Here's another way to celebrate July Fourth -- by reading about Nat Turner's rebellion. Today a new website on the Nat Turner rebellion has gone live -- you may recall that Turner first planned his rebellion for July Fourth, 1831. The website is terrific -- it has a ton of information on Turner's rebels, the community, maps, and the aftermath. Faculty lounge readers may be particularly interested in the material on the trials and the petitions to the legislature to ask for compensation for slaves who were killed during the rebellion.
I find two petitions of particular interest. First is one that asks for the entire community to bear the loss rather than an individual slaveowner -- and it cites legislation as far back as 1691. Talk about applied legal history. Another one is for the slave Alfred, who was executed during the rebellion by a militia company from Greensville. I think it's Alfred whose severed head gave rise to the road "Blackhead Signpost Road." What interests me about that petition is how much it conveys the brutality of the suppression of the rebellion.
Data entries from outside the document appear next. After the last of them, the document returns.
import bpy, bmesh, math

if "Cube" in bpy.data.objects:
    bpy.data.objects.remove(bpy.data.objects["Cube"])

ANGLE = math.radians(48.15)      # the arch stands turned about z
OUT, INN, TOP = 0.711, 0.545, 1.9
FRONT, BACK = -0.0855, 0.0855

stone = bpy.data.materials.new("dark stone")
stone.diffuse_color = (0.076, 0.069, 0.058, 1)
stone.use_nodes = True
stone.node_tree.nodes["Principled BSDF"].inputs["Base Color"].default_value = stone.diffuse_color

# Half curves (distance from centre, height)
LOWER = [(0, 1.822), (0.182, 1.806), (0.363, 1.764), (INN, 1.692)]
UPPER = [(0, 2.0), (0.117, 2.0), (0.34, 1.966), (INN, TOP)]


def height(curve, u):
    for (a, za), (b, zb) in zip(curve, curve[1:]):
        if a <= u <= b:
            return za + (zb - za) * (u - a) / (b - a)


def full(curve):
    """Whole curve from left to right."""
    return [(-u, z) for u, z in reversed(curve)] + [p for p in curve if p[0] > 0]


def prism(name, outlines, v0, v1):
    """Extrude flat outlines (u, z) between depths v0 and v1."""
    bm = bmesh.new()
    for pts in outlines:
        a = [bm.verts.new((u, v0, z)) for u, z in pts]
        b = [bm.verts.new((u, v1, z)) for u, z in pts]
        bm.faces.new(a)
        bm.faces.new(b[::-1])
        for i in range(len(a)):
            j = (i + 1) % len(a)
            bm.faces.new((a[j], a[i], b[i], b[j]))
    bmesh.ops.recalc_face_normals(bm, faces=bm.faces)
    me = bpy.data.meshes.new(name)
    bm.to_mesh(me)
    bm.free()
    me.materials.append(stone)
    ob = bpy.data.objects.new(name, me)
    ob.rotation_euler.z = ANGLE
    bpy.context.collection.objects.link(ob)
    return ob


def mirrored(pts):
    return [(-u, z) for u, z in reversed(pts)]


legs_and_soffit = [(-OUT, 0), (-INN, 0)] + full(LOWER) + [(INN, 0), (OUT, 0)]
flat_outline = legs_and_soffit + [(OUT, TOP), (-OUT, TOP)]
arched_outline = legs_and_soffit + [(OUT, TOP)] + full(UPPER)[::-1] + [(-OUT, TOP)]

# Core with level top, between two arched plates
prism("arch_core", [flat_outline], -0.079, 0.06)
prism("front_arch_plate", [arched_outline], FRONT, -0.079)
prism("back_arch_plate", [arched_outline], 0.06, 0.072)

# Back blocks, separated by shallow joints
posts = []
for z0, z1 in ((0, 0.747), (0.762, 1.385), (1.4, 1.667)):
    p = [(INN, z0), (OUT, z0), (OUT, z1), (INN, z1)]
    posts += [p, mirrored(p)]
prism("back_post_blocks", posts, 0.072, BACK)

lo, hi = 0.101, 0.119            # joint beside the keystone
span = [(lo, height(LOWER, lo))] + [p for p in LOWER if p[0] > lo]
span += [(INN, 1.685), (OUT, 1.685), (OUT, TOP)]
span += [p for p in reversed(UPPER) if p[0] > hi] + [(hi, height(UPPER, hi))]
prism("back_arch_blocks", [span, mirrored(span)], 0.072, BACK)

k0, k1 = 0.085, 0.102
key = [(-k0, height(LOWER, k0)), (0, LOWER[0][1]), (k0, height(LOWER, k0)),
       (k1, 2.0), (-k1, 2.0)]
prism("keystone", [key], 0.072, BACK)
Anyway, the website is a great resource for primary sources. It was put together by Sarah N. Roth of Widener University's history department. You may recall that I wrote some about her book Gender and Race in Antebellum Popular Culture last fall. And if you're interested in the trials and the lawyers involved, I have an article on them.
The image is the Sussex County Courthouse, the county just west of Southampton. About a dozen suspected rebels were tried there. And its Confederate monument is worth some attention -- because it has a starker than usual defense of the War and because it incorporates by reference material in the county clerk's office. I thought about using the Southampton County Courthouse, but that was built shortly after the rebellion trials.
As I say, check out natturnerproject.org!